:: Information provided ::

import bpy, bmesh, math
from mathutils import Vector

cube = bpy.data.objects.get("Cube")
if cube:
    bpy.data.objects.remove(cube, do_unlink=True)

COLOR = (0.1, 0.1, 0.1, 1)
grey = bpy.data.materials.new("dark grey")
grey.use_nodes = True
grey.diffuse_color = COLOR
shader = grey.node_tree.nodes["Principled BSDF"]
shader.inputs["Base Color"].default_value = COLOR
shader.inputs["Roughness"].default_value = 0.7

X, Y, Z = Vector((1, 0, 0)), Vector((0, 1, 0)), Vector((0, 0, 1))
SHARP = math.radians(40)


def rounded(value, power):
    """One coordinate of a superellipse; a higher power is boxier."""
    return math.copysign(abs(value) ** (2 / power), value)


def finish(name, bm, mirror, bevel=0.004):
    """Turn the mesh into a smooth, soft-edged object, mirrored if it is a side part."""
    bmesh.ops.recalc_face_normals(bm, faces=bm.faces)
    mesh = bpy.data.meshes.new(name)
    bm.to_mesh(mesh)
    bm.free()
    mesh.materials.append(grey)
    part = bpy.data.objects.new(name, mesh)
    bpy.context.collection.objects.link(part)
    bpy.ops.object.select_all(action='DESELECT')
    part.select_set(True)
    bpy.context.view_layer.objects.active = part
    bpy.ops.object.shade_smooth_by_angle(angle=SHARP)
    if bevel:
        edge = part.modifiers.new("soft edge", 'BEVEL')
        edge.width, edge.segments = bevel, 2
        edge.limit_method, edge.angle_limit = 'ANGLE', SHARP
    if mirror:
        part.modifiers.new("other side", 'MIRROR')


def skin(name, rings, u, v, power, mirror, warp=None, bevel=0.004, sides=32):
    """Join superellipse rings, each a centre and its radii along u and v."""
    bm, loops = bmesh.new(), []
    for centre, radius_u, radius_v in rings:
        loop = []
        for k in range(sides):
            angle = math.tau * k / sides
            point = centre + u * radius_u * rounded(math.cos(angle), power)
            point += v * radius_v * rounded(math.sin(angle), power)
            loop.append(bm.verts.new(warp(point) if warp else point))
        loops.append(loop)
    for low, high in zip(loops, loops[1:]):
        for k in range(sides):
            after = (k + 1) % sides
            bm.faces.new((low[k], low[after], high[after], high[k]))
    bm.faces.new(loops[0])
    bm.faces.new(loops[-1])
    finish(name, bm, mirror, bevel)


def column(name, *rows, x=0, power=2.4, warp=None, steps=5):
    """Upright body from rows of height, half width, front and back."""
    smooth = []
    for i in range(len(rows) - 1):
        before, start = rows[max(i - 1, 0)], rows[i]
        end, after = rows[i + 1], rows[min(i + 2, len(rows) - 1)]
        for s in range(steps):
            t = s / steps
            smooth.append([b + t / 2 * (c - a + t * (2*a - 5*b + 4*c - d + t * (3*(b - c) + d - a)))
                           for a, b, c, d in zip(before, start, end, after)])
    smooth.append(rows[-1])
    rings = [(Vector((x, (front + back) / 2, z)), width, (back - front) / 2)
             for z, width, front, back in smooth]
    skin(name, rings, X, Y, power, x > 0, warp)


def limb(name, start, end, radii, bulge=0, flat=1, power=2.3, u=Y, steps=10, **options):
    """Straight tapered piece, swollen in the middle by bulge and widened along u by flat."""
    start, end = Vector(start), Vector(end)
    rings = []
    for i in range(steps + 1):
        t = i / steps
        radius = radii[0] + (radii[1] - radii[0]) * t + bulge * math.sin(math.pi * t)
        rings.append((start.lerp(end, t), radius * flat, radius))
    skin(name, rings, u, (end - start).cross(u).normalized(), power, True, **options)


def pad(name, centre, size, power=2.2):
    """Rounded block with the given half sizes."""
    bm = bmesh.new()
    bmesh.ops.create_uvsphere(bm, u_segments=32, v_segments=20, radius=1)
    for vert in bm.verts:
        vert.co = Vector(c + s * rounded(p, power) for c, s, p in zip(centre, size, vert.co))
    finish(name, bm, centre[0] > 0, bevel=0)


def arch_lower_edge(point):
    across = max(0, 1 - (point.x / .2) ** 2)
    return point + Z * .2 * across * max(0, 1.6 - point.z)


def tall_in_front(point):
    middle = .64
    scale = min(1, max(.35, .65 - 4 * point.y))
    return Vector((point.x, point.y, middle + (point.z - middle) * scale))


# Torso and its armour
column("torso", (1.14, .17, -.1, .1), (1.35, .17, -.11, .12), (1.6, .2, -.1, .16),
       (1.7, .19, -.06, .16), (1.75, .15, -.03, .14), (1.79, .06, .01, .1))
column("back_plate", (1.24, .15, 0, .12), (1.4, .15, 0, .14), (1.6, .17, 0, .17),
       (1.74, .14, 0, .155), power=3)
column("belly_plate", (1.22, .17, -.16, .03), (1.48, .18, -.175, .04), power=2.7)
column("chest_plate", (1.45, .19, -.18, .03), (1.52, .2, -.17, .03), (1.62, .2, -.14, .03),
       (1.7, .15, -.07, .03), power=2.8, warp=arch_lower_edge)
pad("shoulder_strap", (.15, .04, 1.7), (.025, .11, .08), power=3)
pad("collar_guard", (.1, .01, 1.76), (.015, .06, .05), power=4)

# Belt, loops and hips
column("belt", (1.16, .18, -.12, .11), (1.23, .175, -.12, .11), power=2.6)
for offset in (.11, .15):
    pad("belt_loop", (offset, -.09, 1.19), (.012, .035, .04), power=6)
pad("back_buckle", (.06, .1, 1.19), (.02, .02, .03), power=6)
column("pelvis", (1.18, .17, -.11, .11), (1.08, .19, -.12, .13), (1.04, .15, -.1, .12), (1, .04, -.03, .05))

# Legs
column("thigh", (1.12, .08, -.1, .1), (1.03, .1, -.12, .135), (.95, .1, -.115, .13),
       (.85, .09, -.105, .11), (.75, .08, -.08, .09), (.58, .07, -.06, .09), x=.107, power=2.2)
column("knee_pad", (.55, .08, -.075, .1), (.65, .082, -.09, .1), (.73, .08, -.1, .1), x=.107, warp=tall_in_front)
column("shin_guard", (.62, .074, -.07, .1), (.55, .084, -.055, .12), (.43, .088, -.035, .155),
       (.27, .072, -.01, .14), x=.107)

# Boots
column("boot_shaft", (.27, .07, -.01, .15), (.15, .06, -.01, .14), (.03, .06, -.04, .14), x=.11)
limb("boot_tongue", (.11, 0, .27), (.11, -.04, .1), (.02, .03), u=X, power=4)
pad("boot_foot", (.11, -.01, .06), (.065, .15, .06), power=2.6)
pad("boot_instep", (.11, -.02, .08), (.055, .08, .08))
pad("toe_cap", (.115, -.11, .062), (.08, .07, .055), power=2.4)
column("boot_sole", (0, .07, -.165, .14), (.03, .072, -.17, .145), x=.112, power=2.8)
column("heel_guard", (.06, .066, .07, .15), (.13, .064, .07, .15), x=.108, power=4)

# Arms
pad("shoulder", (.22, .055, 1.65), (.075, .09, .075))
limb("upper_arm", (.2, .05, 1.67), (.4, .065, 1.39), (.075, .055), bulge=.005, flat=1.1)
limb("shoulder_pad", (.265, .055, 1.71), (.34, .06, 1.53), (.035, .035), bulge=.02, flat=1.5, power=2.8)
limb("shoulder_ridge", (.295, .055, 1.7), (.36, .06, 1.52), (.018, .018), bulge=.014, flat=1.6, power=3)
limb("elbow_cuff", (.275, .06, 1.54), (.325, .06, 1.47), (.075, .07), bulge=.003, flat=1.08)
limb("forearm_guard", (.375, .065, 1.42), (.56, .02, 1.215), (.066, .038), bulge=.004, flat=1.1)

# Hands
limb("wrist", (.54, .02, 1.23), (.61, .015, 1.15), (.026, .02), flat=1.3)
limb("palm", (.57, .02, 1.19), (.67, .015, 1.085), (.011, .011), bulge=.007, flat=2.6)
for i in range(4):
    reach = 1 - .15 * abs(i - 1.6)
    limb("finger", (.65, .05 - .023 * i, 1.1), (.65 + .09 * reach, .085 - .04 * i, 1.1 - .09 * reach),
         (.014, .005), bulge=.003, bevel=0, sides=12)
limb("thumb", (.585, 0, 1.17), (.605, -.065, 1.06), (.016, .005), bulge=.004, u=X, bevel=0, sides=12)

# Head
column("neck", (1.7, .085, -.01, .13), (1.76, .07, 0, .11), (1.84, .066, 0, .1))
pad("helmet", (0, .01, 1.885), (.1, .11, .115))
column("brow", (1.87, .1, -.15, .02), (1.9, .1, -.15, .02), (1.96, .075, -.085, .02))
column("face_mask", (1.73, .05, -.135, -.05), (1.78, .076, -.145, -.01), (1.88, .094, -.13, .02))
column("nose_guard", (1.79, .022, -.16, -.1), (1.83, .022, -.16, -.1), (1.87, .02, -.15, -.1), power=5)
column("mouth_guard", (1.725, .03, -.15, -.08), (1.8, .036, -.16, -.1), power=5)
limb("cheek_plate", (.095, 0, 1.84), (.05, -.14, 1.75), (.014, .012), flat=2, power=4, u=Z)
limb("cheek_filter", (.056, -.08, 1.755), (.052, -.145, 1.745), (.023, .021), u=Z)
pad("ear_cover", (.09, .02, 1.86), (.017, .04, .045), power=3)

:::
:: Information provided ::

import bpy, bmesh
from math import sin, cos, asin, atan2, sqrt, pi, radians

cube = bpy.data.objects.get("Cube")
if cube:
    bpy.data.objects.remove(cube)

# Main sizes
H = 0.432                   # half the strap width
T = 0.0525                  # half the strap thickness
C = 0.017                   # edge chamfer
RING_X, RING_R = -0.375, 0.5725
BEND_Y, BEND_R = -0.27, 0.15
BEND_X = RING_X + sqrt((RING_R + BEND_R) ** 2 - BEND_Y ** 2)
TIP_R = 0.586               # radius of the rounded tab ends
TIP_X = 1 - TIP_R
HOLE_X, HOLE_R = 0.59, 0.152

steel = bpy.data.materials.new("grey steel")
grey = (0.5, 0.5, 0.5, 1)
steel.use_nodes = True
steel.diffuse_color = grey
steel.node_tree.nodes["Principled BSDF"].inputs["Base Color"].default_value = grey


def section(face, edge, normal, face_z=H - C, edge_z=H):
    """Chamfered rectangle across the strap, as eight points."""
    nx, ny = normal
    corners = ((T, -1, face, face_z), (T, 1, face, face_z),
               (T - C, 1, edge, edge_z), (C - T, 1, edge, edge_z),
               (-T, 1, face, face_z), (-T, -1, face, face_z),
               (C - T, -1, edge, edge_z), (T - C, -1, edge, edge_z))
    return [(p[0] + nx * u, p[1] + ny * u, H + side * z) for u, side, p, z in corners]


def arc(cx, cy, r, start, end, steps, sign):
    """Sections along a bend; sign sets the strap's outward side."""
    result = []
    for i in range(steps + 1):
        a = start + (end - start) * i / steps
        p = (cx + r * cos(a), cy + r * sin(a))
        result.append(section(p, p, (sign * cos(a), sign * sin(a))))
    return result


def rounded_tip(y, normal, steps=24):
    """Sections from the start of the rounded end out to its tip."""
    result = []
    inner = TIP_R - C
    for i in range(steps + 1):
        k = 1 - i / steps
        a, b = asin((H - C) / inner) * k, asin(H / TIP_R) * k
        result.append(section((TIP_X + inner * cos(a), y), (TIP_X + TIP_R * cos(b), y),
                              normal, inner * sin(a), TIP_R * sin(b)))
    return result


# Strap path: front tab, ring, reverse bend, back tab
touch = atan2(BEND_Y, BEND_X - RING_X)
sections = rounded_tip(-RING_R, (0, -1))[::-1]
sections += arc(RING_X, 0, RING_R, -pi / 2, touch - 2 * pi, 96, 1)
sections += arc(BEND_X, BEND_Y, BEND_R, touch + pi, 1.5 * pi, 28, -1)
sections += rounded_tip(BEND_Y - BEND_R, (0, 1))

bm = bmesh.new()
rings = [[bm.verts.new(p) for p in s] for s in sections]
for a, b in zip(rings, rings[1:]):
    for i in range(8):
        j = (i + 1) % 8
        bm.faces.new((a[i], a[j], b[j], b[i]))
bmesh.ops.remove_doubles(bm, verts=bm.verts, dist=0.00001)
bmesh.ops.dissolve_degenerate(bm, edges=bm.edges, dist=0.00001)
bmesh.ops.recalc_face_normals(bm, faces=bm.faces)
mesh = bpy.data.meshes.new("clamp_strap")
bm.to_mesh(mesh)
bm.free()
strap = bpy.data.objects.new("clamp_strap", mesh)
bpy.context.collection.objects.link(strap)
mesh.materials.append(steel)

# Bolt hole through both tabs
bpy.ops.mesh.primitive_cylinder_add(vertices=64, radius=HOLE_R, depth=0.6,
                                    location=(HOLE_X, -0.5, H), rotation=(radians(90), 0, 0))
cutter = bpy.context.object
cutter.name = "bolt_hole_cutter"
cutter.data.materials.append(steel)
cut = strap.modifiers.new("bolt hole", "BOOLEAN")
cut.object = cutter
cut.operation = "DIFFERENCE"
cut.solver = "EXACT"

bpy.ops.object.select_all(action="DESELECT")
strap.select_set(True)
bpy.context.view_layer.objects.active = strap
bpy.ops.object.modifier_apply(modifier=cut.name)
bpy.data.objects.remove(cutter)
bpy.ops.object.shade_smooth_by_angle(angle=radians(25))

:::
:: Information provided ::

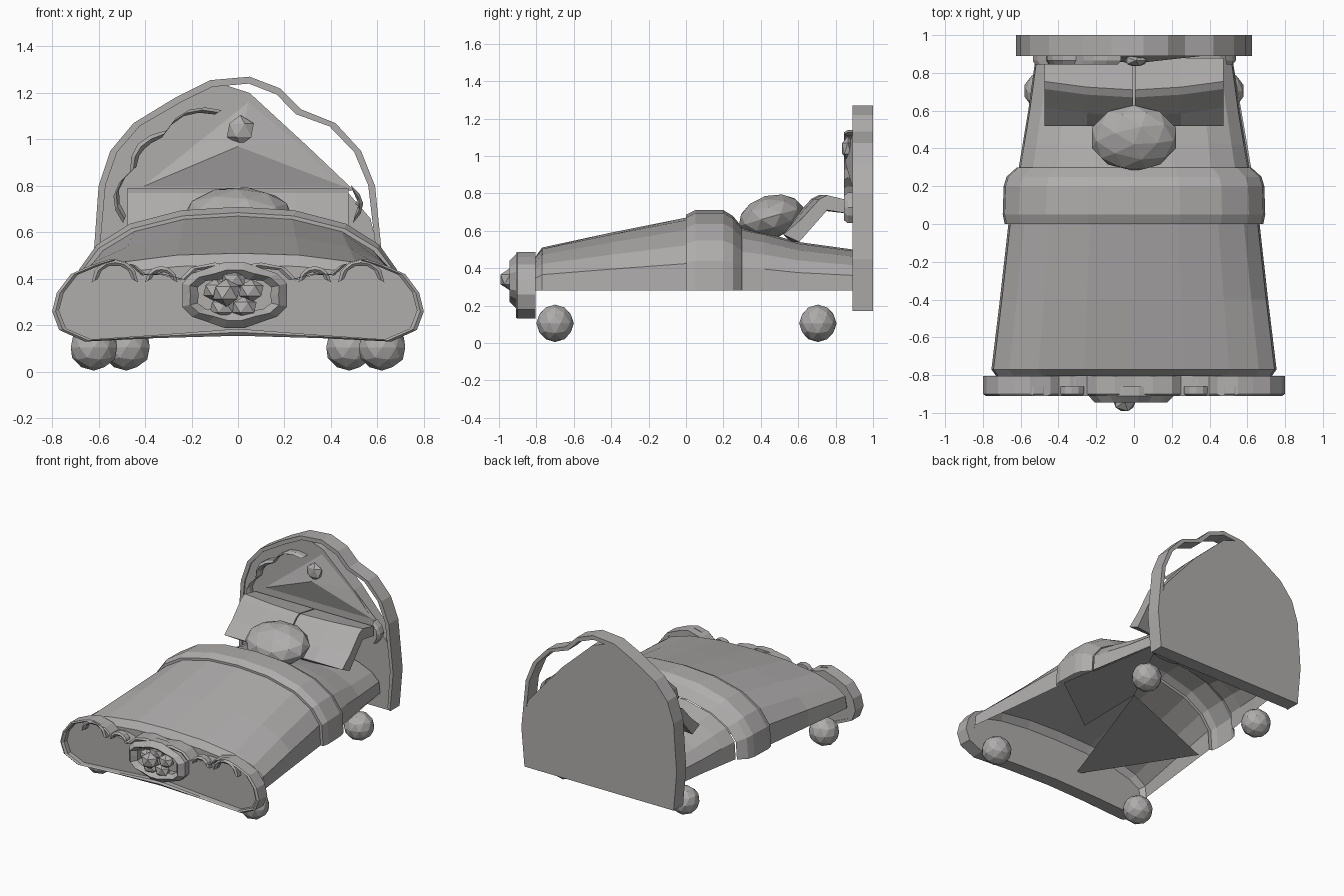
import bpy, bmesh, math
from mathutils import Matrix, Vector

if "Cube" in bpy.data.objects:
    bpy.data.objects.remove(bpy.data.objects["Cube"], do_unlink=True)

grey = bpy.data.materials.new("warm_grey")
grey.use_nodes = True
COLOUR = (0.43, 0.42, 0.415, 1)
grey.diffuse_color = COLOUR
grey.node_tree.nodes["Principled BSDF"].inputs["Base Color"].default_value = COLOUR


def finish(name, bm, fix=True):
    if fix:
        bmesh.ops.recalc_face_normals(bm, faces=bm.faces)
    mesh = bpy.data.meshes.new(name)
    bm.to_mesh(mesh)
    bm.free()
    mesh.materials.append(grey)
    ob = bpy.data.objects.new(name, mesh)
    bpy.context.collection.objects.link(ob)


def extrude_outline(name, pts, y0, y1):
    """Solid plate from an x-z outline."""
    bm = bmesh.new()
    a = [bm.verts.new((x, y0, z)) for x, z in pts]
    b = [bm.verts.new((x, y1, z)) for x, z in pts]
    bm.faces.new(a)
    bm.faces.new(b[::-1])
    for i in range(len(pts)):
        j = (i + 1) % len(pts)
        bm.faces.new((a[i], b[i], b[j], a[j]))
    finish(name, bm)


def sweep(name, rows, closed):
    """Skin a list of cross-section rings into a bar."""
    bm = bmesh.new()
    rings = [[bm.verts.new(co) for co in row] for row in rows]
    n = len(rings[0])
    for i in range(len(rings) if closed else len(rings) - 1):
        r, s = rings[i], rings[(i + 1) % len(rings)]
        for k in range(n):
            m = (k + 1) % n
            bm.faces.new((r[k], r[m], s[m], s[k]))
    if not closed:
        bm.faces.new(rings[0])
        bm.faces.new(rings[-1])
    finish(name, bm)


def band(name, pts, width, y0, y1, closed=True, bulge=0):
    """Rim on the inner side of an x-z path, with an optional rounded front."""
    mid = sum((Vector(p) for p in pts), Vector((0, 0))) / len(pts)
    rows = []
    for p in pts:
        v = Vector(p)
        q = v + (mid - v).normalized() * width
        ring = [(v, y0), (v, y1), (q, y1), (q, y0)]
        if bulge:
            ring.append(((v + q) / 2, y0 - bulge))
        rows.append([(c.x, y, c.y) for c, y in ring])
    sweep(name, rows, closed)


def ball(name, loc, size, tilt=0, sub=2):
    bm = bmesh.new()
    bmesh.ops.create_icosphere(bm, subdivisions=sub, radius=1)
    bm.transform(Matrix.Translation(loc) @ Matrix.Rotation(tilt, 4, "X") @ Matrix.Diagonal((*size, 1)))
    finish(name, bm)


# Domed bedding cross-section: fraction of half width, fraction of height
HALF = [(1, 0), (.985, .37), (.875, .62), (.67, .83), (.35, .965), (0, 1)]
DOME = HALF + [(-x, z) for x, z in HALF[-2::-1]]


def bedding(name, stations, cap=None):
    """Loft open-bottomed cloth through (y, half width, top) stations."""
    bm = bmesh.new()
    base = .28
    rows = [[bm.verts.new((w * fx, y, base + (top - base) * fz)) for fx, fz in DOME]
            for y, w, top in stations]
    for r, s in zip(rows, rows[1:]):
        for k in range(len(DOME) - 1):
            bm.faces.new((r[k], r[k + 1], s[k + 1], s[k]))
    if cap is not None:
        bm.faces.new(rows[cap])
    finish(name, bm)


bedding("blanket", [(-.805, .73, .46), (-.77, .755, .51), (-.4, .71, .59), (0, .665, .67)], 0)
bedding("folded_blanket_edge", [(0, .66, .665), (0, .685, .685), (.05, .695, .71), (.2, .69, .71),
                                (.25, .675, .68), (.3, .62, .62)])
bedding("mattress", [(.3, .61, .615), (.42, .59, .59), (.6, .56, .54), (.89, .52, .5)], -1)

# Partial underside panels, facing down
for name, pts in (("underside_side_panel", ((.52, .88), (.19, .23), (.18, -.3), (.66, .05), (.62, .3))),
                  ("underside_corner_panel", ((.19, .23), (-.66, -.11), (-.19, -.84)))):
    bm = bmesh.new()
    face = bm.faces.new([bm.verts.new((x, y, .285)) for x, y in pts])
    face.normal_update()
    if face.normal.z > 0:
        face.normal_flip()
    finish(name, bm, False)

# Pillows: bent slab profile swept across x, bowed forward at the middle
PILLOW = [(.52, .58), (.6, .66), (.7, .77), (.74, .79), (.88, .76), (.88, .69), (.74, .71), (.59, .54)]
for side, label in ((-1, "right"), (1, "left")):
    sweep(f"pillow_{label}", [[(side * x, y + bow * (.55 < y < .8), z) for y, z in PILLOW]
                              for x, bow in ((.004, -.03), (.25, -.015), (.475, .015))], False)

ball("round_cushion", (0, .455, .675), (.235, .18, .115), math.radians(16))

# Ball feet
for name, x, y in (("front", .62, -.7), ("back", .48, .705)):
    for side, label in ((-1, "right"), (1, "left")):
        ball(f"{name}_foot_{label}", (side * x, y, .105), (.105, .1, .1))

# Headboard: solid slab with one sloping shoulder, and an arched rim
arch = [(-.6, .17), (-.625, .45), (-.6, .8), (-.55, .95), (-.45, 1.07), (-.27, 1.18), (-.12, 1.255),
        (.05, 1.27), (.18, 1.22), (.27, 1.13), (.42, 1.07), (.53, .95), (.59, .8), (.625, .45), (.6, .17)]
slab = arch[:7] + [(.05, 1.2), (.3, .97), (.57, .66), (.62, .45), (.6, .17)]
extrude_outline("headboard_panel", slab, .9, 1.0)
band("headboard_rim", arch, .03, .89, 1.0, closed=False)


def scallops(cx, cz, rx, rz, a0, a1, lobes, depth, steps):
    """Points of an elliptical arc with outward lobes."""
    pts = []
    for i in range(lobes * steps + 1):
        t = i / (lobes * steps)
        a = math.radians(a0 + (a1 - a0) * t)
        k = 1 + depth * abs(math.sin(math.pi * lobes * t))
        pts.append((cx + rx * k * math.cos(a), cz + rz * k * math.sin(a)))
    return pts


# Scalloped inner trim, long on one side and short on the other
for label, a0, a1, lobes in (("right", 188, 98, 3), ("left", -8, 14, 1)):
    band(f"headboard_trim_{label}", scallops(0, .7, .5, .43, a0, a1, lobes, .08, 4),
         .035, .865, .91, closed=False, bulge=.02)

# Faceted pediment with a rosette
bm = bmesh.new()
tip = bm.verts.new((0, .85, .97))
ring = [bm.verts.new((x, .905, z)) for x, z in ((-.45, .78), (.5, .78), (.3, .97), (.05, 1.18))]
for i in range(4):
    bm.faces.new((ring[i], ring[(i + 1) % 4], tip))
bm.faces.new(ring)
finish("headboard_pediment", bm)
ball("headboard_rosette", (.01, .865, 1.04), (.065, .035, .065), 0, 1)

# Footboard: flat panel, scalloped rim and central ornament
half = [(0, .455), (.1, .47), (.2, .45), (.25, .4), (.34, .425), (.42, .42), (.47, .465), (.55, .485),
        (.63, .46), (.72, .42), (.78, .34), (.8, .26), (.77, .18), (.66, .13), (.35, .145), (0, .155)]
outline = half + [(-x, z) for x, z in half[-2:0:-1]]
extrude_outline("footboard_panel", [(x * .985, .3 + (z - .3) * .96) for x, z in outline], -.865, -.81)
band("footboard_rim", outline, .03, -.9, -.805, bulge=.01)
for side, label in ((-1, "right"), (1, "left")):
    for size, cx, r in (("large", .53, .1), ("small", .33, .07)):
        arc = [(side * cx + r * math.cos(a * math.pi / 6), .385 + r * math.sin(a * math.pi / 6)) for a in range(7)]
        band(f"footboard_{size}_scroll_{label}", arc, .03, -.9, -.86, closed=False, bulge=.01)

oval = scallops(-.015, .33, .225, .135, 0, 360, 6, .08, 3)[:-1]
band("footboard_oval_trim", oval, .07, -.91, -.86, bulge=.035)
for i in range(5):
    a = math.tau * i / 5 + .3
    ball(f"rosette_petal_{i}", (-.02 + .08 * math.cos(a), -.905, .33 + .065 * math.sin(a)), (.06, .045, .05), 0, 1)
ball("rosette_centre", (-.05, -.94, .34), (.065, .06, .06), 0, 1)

:::

*What you will do*:
For the data above, state how many lines contain "import"; the number is the whole answer.

*Exercise output*:
6